Detroit Tigers shortstop Jhonny Peralta is named in the records of Tony Bosch, the director of the Biogenesis wellness clinic in Coral Gables, Fla., that is the target of an MLB investigation into performance-enhancing drugs, according to sources familiar with the records.
Peralta brings to 12 the number of baseball players connected to Bosch's notes, and adds to one of the two threads that have emerged in the Biogenesis case: Peralta is the fifth client of the ACES agency of Seth and Sam Levinson and with an association with Juan Nunez, a former runner for the agency, to be connected to clinic records.
Previous ACES clients named in reports are Rangers outfielder Nelson Cruz, Nationals pitcher Gio Gonzalez, Mariners catcher Jesus Montero and Blue Jays outfielder Melky Cabrera. Nunez was banned by baseball after he was tied to Cabrera's attempt to stage a web site selling a fake PED.
Peralta does not appear to be directly tied to PEDs in the records, as was also the case with Montero. The Levinsons referred comment to an attorney for Peralta, Barry Boss, who released this statement on behalf of Peralta: "I have never used performance enhancing drugs. Period. Anybody who says otherwise is lying."
The Tigers were contacted about Peralta by the
In their original story, the
The University of Miami has emerged as the other main thread in the investigation. Four former Hurricanes players have been named: Braun, Valencia, San Diego catcher Yasmani Grandal and Detroit minor league pitcher Cesar Carrillo. Miami athletic trainer Jimmy Goins also is named in the notebooks, as is Yankees third baseman Alex Rodriguez, a major benefactor to the Hurricanes baseball program whose name is attached to the Miami baseball stadium.
Peralta, 30, is a career .264 hitter who has played the past 2 1/2 seasons with Detroit. The Dominican-born Peralta was traded in July 2010 from Cleveland, where he had played since 2003. Peralta recently told
Major League Baseball is investigating all references to players in Bosch's notes. Baseball officials met Monday in Miami with Strouse to request access to the logbooks.
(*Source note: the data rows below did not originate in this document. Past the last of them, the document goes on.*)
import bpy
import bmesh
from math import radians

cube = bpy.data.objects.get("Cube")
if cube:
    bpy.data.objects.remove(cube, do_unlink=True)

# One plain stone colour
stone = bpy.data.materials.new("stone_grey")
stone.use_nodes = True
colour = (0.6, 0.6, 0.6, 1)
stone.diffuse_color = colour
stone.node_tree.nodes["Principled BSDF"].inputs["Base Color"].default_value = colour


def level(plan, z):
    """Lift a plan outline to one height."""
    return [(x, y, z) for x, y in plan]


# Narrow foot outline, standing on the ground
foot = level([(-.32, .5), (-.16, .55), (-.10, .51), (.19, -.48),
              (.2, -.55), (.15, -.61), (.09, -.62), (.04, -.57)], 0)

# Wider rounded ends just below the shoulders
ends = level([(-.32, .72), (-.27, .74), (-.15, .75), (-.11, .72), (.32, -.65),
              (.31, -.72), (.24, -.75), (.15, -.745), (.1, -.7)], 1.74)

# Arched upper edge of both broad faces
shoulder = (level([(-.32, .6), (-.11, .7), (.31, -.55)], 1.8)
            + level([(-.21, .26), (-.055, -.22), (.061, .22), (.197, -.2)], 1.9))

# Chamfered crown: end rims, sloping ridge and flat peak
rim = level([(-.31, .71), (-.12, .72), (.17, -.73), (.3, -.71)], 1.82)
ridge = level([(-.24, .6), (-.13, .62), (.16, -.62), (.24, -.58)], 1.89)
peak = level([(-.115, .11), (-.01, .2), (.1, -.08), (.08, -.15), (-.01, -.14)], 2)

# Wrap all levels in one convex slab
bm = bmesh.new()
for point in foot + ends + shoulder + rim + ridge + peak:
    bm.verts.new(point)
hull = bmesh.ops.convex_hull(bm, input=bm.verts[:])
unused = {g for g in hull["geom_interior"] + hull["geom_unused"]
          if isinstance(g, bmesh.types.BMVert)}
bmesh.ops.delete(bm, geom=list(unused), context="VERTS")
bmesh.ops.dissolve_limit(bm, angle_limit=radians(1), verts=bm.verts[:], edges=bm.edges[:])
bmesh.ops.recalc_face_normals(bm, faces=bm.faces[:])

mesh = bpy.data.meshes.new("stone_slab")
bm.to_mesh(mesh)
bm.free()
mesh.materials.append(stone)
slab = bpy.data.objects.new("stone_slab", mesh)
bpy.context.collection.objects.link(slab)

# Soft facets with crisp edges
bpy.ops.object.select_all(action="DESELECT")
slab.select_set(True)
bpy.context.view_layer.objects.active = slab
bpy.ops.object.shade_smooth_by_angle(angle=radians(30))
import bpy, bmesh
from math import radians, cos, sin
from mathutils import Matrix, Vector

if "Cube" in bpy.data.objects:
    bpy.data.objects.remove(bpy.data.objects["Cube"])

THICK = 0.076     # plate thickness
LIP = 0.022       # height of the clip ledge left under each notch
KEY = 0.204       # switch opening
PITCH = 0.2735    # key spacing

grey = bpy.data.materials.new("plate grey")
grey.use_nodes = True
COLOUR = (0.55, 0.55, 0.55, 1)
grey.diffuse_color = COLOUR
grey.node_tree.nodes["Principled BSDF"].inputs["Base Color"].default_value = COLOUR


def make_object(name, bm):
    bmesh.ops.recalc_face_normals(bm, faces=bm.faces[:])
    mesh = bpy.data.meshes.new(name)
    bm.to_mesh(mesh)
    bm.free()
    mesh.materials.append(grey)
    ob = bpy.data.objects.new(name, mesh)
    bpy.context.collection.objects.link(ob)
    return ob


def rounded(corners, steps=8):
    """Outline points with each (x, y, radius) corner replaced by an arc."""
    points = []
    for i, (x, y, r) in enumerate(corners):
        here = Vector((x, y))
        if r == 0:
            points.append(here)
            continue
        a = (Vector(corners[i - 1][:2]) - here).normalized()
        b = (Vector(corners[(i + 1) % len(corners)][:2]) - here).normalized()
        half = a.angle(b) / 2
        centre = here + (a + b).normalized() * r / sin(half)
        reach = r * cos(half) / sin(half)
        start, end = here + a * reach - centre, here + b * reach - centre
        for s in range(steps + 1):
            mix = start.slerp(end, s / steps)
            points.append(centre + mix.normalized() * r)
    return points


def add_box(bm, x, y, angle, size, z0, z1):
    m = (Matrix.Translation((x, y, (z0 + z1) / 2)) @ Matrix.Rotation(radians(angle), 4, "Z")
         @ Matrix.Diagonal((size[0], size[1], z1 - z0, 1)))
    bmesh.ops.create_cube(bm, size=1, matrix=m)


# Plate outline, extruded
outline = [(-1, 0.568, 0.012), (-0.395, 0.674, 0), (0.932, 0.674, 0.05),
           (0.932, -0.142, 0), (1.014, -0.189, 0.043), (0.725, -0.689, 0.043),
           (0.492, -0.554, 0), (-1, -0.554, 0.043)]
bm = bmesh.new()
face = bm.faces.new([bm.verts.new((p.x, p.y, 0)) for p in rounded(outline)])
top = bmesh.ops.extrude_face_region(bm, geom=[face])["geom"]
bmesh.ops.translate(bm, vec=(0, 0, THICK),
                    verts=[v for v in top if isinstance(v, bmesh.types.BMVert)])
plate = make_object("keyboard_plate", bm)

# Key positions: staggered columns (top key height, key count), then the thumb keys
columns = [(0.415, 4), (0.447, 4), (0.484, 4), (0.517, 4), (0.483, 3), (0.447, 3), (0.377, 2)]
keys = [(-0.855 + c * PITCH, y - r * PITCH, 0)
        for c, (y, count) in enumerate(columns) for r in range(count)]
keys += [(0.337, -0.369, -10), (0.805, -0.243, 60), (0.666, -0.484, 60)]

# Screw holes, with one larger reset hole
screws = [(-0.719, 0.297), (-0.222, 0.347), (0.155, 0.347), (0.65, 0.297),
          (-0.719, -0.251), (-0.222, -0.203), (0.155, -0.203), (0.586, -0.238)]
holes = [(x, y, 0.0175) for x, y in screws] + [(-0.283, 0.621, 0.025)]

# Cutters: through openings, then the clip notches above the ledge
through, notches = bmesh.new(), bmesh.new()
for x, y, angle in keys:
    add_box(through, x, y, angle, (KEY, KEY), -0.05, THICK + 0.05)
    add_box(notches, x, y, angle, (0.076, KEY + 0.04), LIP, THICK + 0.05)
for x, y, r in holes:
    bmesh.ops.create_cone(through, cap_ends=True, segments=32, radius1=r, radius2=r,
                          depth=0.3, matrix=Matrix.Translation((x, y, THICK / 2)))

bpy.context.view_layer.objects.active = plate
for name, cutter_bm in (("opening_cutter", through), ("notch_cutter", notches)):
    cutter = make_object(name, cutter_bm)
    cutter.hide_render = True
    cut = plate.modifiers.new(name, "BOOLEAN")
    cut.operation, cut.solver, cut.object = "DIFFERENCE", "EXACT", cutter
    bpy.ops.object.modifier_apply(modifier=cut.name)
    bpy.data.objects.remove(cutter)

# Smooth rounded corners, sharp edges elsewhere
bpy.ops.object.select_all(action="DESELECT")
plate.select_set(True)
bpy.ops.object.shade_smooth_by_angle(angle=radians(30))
Strouse told SI.com on Monday he was "deliberating" on the request and wrote in a story Wednesday, "We will decide in the next few weeks what to do with the trove of records."
Wrote Strouse, "Of course, we do want justice. And -- as a parent of three kids who play sports -- I want badly to discourage use of these drugs that endanger peoples' health. Major League Baseball is the only body that can sanction players involved with performance enhancing drugs."
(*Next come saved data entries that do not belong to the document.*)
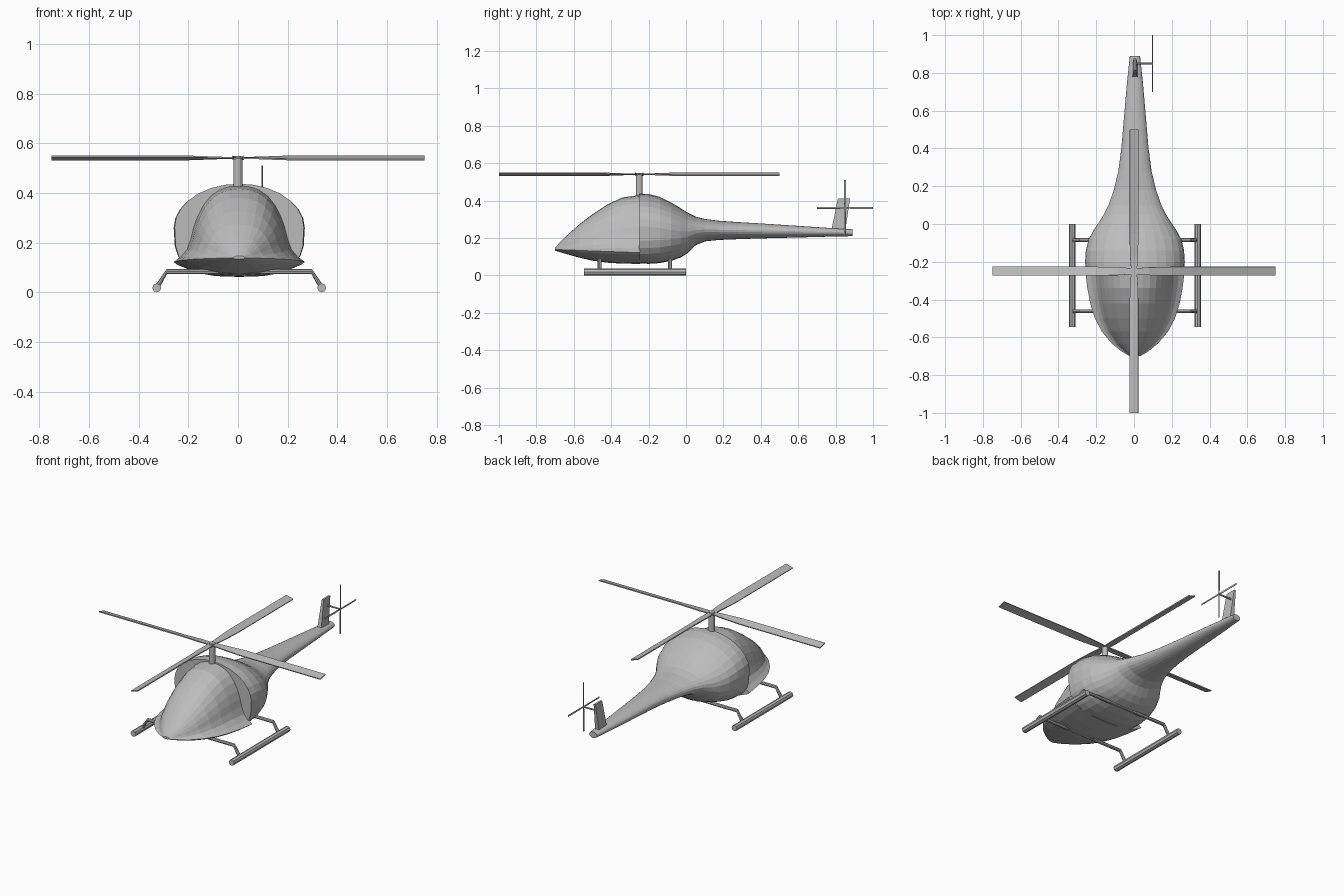
import bpy, bmesh, math
from mathutils import Vector, Matrix

if "Cube" in bpy.data.objects:
    bpy.data.objects.remove(bpy.data.objects["Cube"], do_unlink=True)

GREY = (0.5, 0.5, 0.5, 1)
mat = bpy.data.materials.new("plain grey")
mat.use_nodes = True
mat.diffuse_color = GREY
mat.node_tree.nodes["Principled BSDF"].inputs["Base Color"].default_value = GREY
SHIFT = 0.005  # body and skids sit slightly to the left of the rotor axis


def finish(name, bm):
    bmesh.ops.recalc_face_normals(bm, faces=bm.faces)
    mesh = bpy.data.meshes.new(name)
    bm.to_mesh(mesh)
    bm.free()
    mesh.materials.append(mat)
    obj = bpy.data.objects.new(name, mesh)
    bpy.context.scene.collection.objects.link(obj)
    return obj


def loft(name, rings):
    """Skin closed rings of equal length and cap both ends."""
    bm = bmesh.new()
    loops = [[bm.verts.new(p) for p in ring] for ring in rings]
    n = len(loops[0])
    for a, b in zip(loops, loops[1:]):
        for i in range(n):
            j = (i + 1) % n
            bm.faces.new((a[i], a[j], b[j], b[i]))
    bm.faces.new(loops[0])
    bm.faces.new(loops[-1])
    return finish(name, bm)


def tube(name, path, radius, sides=8):
    """Round bar whose rings bend along a path."""
    path = [Vector(p) for p in path]
    rings = []
    for i, p in enumerate(path):
        d = (path[min(i + 1, len(path) - 1)] - path[max(i - 1, 0)]).normalized()
        q = d.to_track_quat('Z', 'Y')
        rings.append([p + q @ Vector((radius * math.cos(t), radius * math.sin(t), 0))
                      for t in (math.tau * k / sides for k in range(sides))])
    return loft(name, rings)


# Rear cabin and tail boom: y, half width, bottom, top, lower roundness
rear = [(-.25, .26, .065, .437, 3.2), (-.2, .264, .062, .435, 3),
        (-.14, .26, .066, .42, 2.8), (-.08, .245, .078, .39, 2.5),
        (-.03, .218, .095, .36, 2.3), (.01, .19, .12, .335, 2.1),
        (.05, .165, .16, .315, 2), (.1, .14, .182, .302, 2),
        (.18, .112, .19, .292, 2), (.28, .088, .194, .285, 2),
        (.4, .072, .198, .278, 2), (.6, .055, .203, .265, 2),
        (.75, .042, .207, .255, 2), (.89, .027, .21, .247, 2)]


def rear_ring(y, w, bottom, top, power):
    mid = bottom + (top - bottom) * .53
    ring = []
    for k in range(28):
        t = math.tau * k / 28
        c, s = math.cos(t), math.sin(t)
        e = 2 / power if s < 0 else 1
        x = math.copysign(abs(c) ** e, c) * w
        h = (top - mid) if s > 0 else (mid - bottom)
        ring.append((x + SHIFT, y, mid + math.copysign(abs(s) ** e, s) * h))
    return ring


loft("rear_cabin_and_tail_boom", [rear_ring(*r) for r in rear])

# Canopy: y, half width, bottom, chine, top
front = [(-.245, .264, .062, .122, .43), (-.34, .252, .063, .125, .417),
         (-.42, .237, .068, .128, .38), (-.5, .212, .079, .131, .327),
         (-.57, .175, .095, .134, .274), (-.635, .12, .113, .136, .215),
         (-.675, .07, .125, .138, .176), (-.7, .028, .133, .139, .147)]
# Half section: width fraction, height fraction above the chine (below if negative)
section = [(0, 1), (.16, .985), (.31, .94), (.44, .86), (.55, .74), (.64, .59),
           (.7, .44), (.74, .3), (.8, .16), (.89, .07), (1, 0),
           (.94, -.2), (.7, -.62), (.36, -.92), (0, -1)]


def canopy_ring(y, w, bottom, chine, top):
    half = [(u * w, chine + v * ((top - chine) if v > 0 else (chine - bottom)))
            for u, v in section]
    full = half + [(-x, z) for x, z in half[-2:0:-1]]
    return [(x + SHIFT, y, z) for x, z in full]


loft("canopy", [canopy_ring(*f) for f in front])

# Landing skids and their cross bars
for side, label in ((1, "left"), (-1, "right")):
    x = side * .332 + SHIFT
    tube(label + "_skid", [(x, -.545, .018), (x, 0, .018)], .018)
for y, label in ((-.462, "front"), (-.085, "rear")):
    half = [(.33, .022), (.292, .083)]
    path = [(x + SHIFT, y, z) for x, z in half]
    path += [(SHIFT - x, y, z) for x, z in reversed(half)]
    tube(label + "_skid_strut", path, .01)

# Main rotor
HUB = Vector((0, -.25, .541))
tube("rotor_mast", [HUB - Vector((0, 0, .13)), HUB + Vector((0, 0, .008))], .018, 12)


def blade(name, stations, thick, turn):
    """Flat pitched blade along +x, turned to its place: radius, width, pitch."""
    rings = []
    for r, w, pitch in stations:
        rot = Matrix.Rotation(math.radians(pitch), 3, 'X')
        rings.append([turn @ (rot @ Vector((0, a * w / 2, b * thick / 2)) + Vector((r, 0, 0)))
                      for a, b in ((-1, -1), (1, -1), (1, 1), (-1, 1))])
    return loft(name, rings)


for k in range(4):
    turn = Matrix.Translation(HUB) @ Matrix.Rotation(k * math.pi / 2, 4, 'Z')
    blade("rotor_blade_%d" % (k + 1), [(0, .03, 0), (.08, .042, 6), (.2, .048, 16), (.75, .048, 16)],
          .006, turn)

# Tail fin, tapered upward
fin = [(.775, .85, .23, .014), (.812, .877, .41, .006)]
loft("tail_fin", [[(SHIFT - t, a, z), (SHIFT + t, a, z), (SHIFT + t, b, z), (SHIFT - t, b, z)]
                  for a, b, z, t in fin])

# Tail rotor on its side shaft
TAIL = Vector((.098, .85, .361))
tube("tail_rotor_shaft", [(0, TAIL.y, TAIL.z), TAIL + Vector((.003, 0, 0))], .005)
upright = Matrix.Translation(TAIL) @ Matrix.Rotation(math.pi / 2, 4, 'Y')
for k in range(4):
    turn = upright @ Matrix.Rotation(k * math.pi / 2, 4, 'Z')
    blade("tail_rotor_blade_%d" % (k + 1), [(0, .006, 0), (.03, .009, 12), (.15, .009, 12)], .003, turn)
Braun, in a statement released Tuesday night, confirmed a business relationship with Bosch in which he said his attorneys, "who were previously familiar with Tony Bosch," hired Bosch as a consultant during the appeal of his 2011 failed drug test. Braun's statement did not explain the previous association between Bosch and his attorneys.
One of Braun's attorneys, David Cornwell, said in a statement he had not been previously aware of Bosch. Another of Braun's attorneys, Christopher Lyons of Miami, whose name appears multiple times in Bosch's notes, previously represented Wayne Odesnik, the ATP tennis player who pleaded guilty in an Australian court in 2010 to importing vials of HGH. Odesnik served a one-year ban from the ATP. Odesnik is listed in the notebooks of Bosch as a Biogenesis client.
In 2011, Lyons, addressing Odesnik's possession of HGH, said, "How he got it, where he got it, where he paid for it, whether it was a doctor's prescription or over the Internet ? all that stuff ? we are not going to be able to discuss that."
Lyons did not respond to a message for comment.
Cervelli confirmed he sought Bosch for supplements he termed "not prohibited by MLB" after breaking his foot in March 2011.
Valencia denied any connection to Biogenesis and said he has "never taken PEDs."
Montero denied to